After the authentication module has established the identity of the user, the authorization module is consulted in order to determine whether the user is allowed to perform the request. The authorization module does this by asking all the authorizers configured to run inside of the module. This query, sent to each authorizer in the order they appear in the configuration, is called a SubjectAccessReview.
RBAC policies are not expressive enough to specify business rules on the requests and users identified by the AuthN agent. This is where admission controllers can help. There are two types of admission controllers in kubernetes.
These are compiled into the `kube-apiserver` binary, and may only be configured by the cluster administrator.
Enabling or disabling them is through:
kube-apiserver --enable-admission-plugins=NamespaceLifecycle,LimitRanger ...
# --disable-admission-plugins to disable
Listing the currently enabled ones can be done through
kube-apiserver -h | grep enable-admission-plugins
While they are very powerful and useful, they have three limitations:
- kube-apiserver needs a restart when they are to be (re-)configured
- configurations only possible by a cluster administration who has an OS level access
- extending them is not possible

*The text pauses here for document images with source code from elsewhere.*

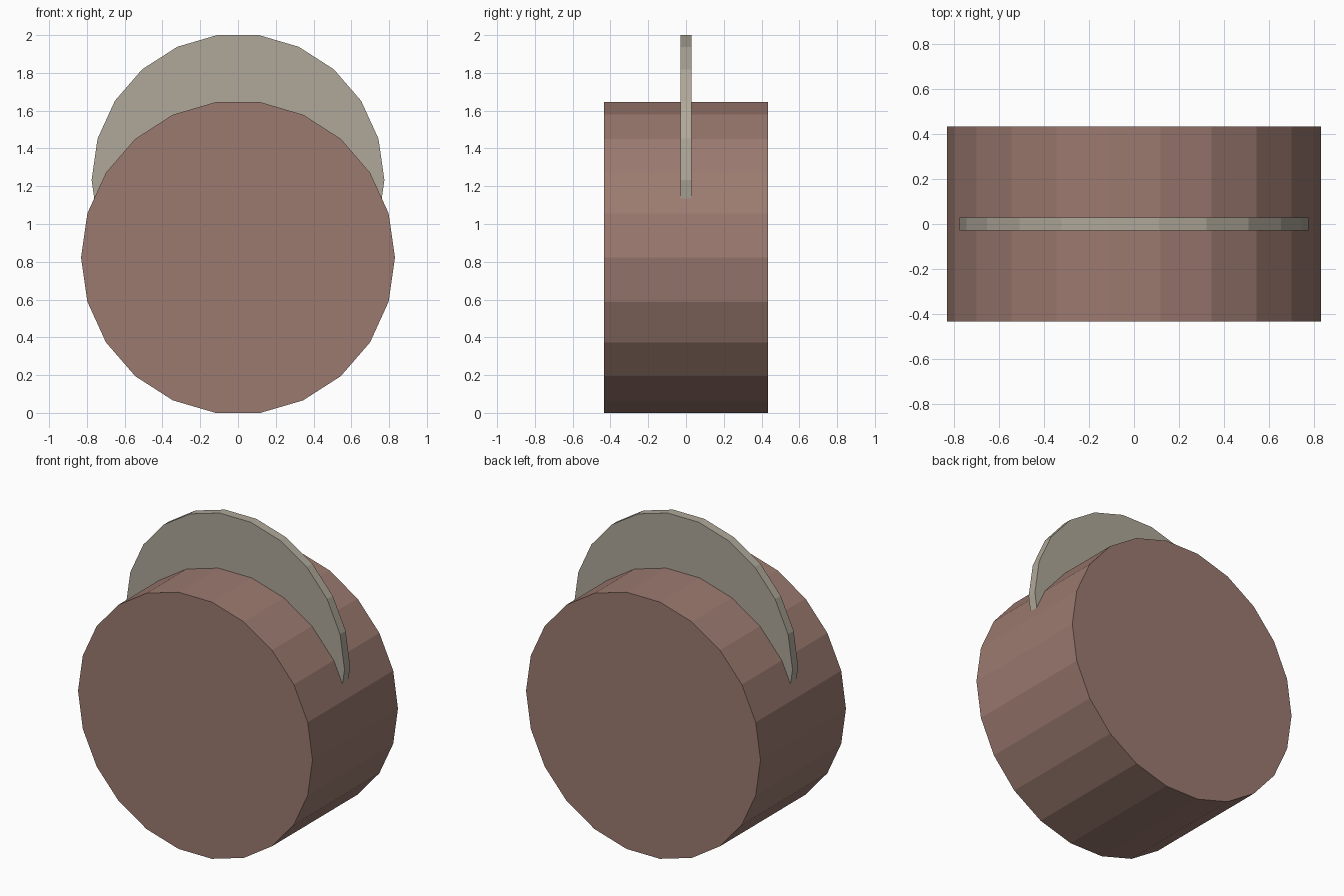
import bpy, bmesh
from math import cos, sin, tau

if "Cube" in bpy.data.objects:
    bpy.data.objects.remove(bpy.data.objects["Cube"])

SIDES = 22

def disc(name, radius, z, depth, color):
    # 22-sided flat-shaded drum lying along y, with corners on the x axis
    bm = bmesh.new()
    ring = [bm.verts.new((radius * cos(tau * i / SIDES), -depth / 2,
                          z + radius * sin(tau * i / SIDES))) for i in range(SIDES)]
    face = bm.faces.new(ring)
    ext = bmesh.ops.extrude_face_region(bm, geom=[face], use_keep_orig=True)
    moved = [g for g in ext["geom"] if isinstance(g, bmesh.types.BMVert)]
    bmesh.ops.translate(bm, verts=moved, vec=(0, depth, 0))
    bmesh.ops.recalc_face_normals(bm, faces=bm.faces)
    mesh = bpy.data.meshes.new(name)
    bm.to_mesh(mesh)
    bm.free()
    mat = bpy.data.materials.new(name + "_color")
    mat.diffuse_color = (*color, 1)
    mat.use_nodes = True
    mat.node_tree.nodes["Principled BSDF"].inputs["Base Color"].default_value = mat.diffuse_color
    mesh.materials.append(mat)
    obj = bpy.data.objects.new(name, mesh)
    bpy.context.collection.objects.link(obj)
    return obj

# Thick drum resting on the ground
disc("drum", 0.831, 0.8225, 0.866, (0.33, 0.195, 0.16))
# Thin blade disc, sunk into the drum and rising above it
disc("blade_disc", 0.775, 1.233, 0.057, (0.43, 0.39, 0.32))
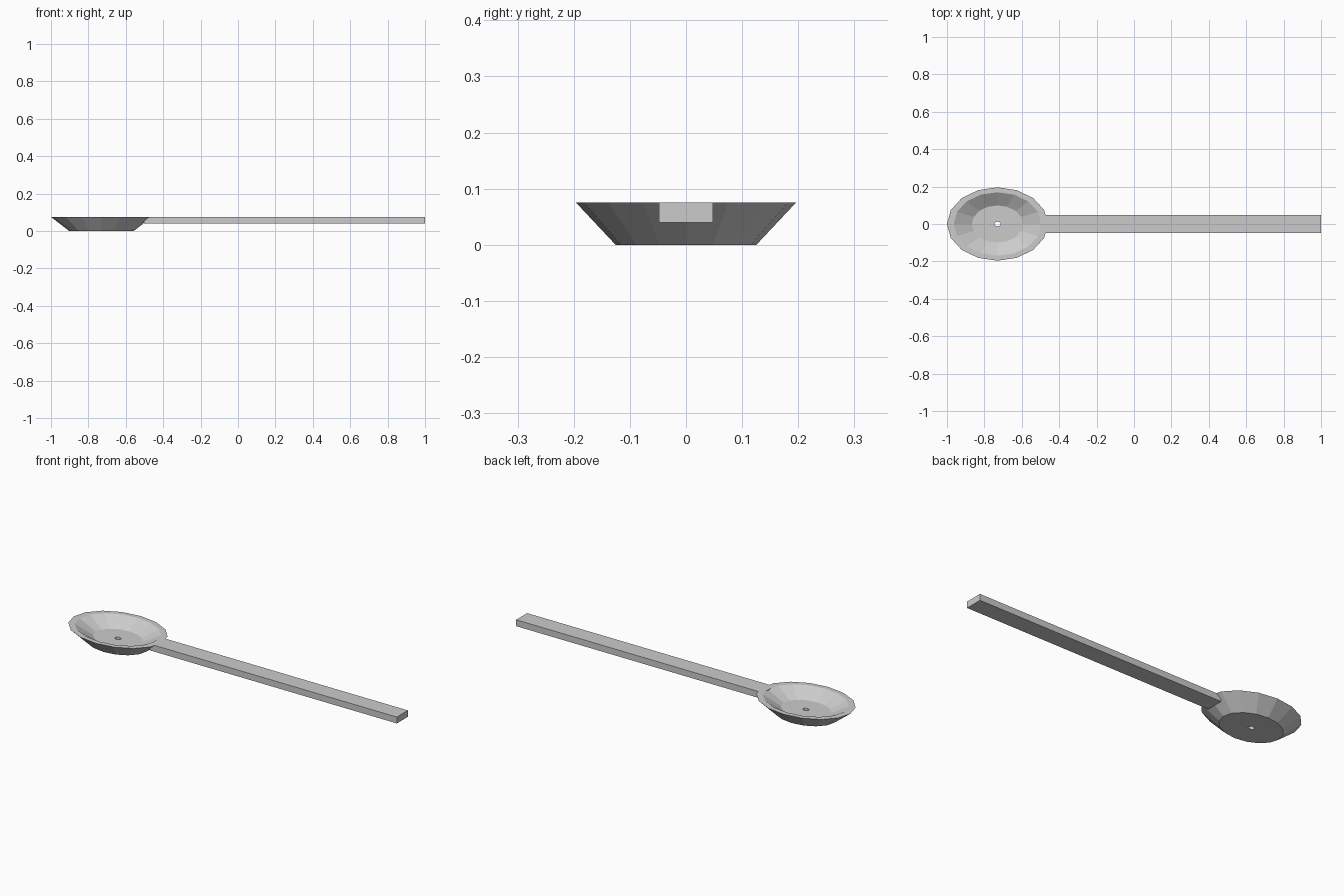
import bpy, bmesh, math

if "Cube" in bpy.data.objects:
    bpy.data.objects.remove(bpy.data.objects["Cube"])

SIDES = 16
BOWL_X = -0.73
ASPECT = 0.196 / 0.27   # bowl width over length

metal = bpy.data.materials.new("grey metal")
metal.diffuse_color = (0.6, 0.6, 0.6, 1)
metal.use_nodes = True
metal.node_tree.nodes["Principled BSDF"].inputs["Base Color"].default_value = metal.diffuse_color


def add_object(name, bm):
    bmesh.ops.recalc_face_normals(bm, faces=bm.faces)
    mesh = bpy.data.meshes.new(name)
    bm.to_mesh(mesh)
    bm.free()
    mesh.materials.append(metal)
    obj = bpy.data.objects.new(name, mesh)
    bpy.context.collection.objects.link(obj)
    return obj


# Bowl: closed cross-section (radius, height) swept round an oval, with a small centre hole
profile = [(0.017, 0.0), (0.173, 0.0), (0.27, 0.075),
           (0.234, 0.075), (0.137, 0.027), (0.017, 0.027)]
bm = bmesh.new()
rings = []
for r, z in profile:
    ring = []
    for i in range(SIDES):
        a = 2 * math.pi * i / SIDES
        ring.append(bm.verts.new((BOWL_X + r * math.cos(a), r * ASPECT * math.sin(a), z)))
    rings.append(ring)
for k, low in enumerate(rings):
    high = rings[(k + 1) % len(rings)]
    for i in range(SIDES):
        j = (i + 1) % SIDES
        bm.faces.new((low[i], low[j], high[j], high[i]))
add_object("bowl", bm)

# Handle: straight bar whose inner end just pokes through the bowl wall
x0, x1, z0, z1, half_width = -0.503, 1.0, 0.04, 0.075, 0.048
bm = bmesh.new()
bmesh.ops.create_cube(bm, size=1)
for v in bm.verts:
    v.co.x = x1 if v.co.x > 0 else x0
    v.co.y = half_width if v.co.y > 0 else -half_width
    v.co.z = z1 if v.co.z > 0 else z0
add_object("handle", bm)
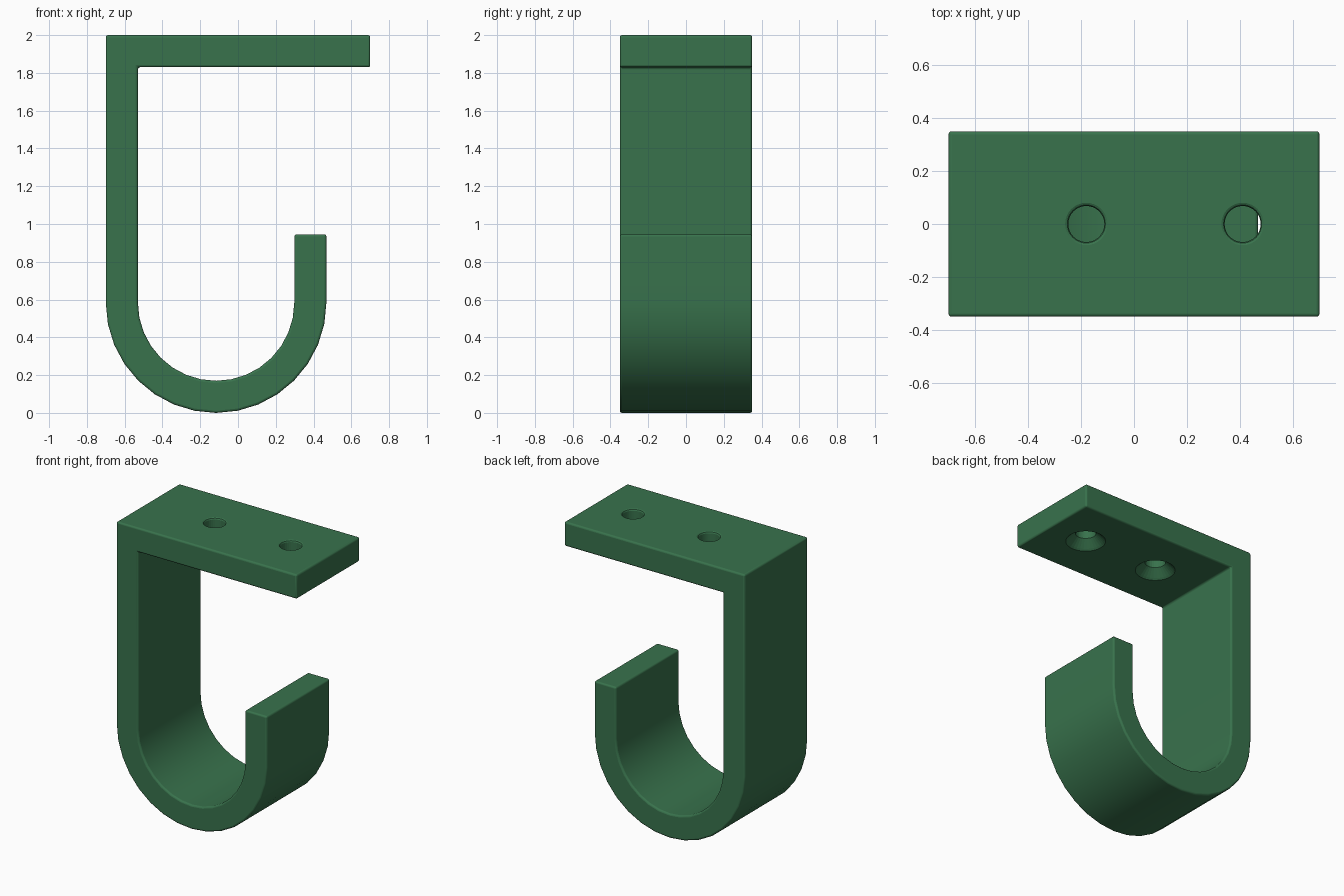
import bpy, bmesh, math

cube = bpy.data.objects.get("Cube")
if cube:
    bpy.data.objects.remove(cube, do_unlink=True)

HALF_DEPTH = 0.35
THICK = 0.17
LEFT, RIGHT, TOP = -0.70, 0.70, 2.0
OUTER_R = 0.584
INNER_R = OUTER_R - THICK
CX, CZ = LEFT + OUTER_R, OUTER_R
TIP = 0.945
ARC_STEPS = 16

green = bpy.data.materials.new("green_plastic")
green.use_nodes = True
colour = (0.04, 0.17, 0.073, 1)
green.diffuse_color = colour
green.node_tree.nodes["Principled BSDF"].inputs["Base Color"].default_value = colour


def make_object(name, bm):
    bmesh.ops.recalc_face_normals(bm, faces=bm.faces[:])
    mesh = bpy.data.meshes.new(name)
    bm.to_mesh(mesh)
    bm.free()
    obj = bpy.data.objects.new(name, mesh)
    bpy.context.collection.objects.link(obj)
    mesh.materials.append(green)
    return obj


def half_circle(radius):
    """Points from the left end, under the centre, to the right end."""
    angles = [math.pi * (1 + i / ARC_STEPS) for i in range(ARC_STEPS + 1)]
    return [(CX + radius * math.cos(a), CZ + radius * math.sin(a)) for a in angles]


def screw_hole(name, x):
    """Turned cutter: straight bore, countersunk below, rims eased."""
    under = TOP - THICK
    profile = [(0, under - 0.05), (0.13, under - 0.05), (0.13, under),
               (0.118, under + 0.01), (0.068, under + 0.06),
               (0.068, TOP - 0.012), (0.072, TOP - 0.004),
               (0.08, TOP), (0.08, TOP + 0.05), (0, TOP + 0.05)]
    bm = bmesh.new()
    verts = [bm.verts.new((r, 0, z)) for r, z in profile]
    edges = [bm.edges.new(pair) for pair in zip(verts, verts[1:])]
    bmesh.ops.spin(bm, geom=verts + edges, cent=(0, 0, 0), axis=(0, 0, 1),
                   angle=math.tau, steps=32)
    bmesh.ops.remove_doubles(bm, verts=bm.verts[:], dist=0.0001)
    obj = make_object(name, bm)
    obj.location.x = x
    obj.hide_render = True
    obj.hide_set(True)
    return obj


# Hook strap: one continuous profile with the mounting plate on top
outline = [(RIGHT, TOP), (LEFT, TOP)]
outline += half_circle(OUTER_R)
outline += [(CX + OUTER_R, TIP), (CX + INNER_R, TIP)]
outline += reversed(half_circle(INNER_R))
outline += [(LEFT + THICK, TOP - THICK), (RIGHT, TOP - THICK)]

bm = bmesh.new()
face = bm.faces.new([bm.verts.new((x, -HALF_DEPTH, z)) for x, z in outline])
side = bmesh.ops.extrude_face_region(bm, geom=[face])
bmesh.ops.translate(bm, vec=(0, 2 * HALF_DEPTH, 0),
                    verts=[g for g in side["geom"] if isinstance(g, bmesh.types.BMVert)])
hook = make_object("hook", bm)

# Eased edges
bevel = hook.modifiers.new("eased_edges", 'BEVEL')
bevel.width = 0.012
bevel.segments = 3
bevel.limit_method = 'ANGLE'
bevel.angle_limit = math.radians(40)

# Two screw holes through the plate
for name, x in (("inner_screw_hole", -0.18), ("outer_screw_hole", 0.41)):
    cut = hook.modifiers.new(name, 'BOOLEAN')
    cut.operation = 'DIFFERENCE'
    cut.solver = 'EXACT'
    cut.object = screw_hole(name, x)

# Smooth curves, flat faces
bpy.ops.object.select_all(action='DESELECT')
hook.select_set(True)
bpy.context.view_layer.objects.active = hook
bpy.ops.object.shade_smooth_by_angle(angle=math.radians(35))
for poly in hook.data.polygons:
    poly.use_smooth = True
weighted = hook.modifiers.new("flat_face_shading", 'WEIGHTED_NORMAL')
weighted.keep_sharp = True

These are admission plugins can be developed as extensions and run as webhooks configured at runtime. Admission webhooks are HTTP callbacks that receive admission requests and do something with them. You can define two types of admission webhooks, validating admission webhook and mutating admission webhook. Mutating admission webhooks are invoked first, and can modify objects sent to the API server to enforce custom defaults. After all object modifications are complete, and after the incoming object is validated by the API server, validating admission webhooks are invoked and can reject requests to enforce custom policies.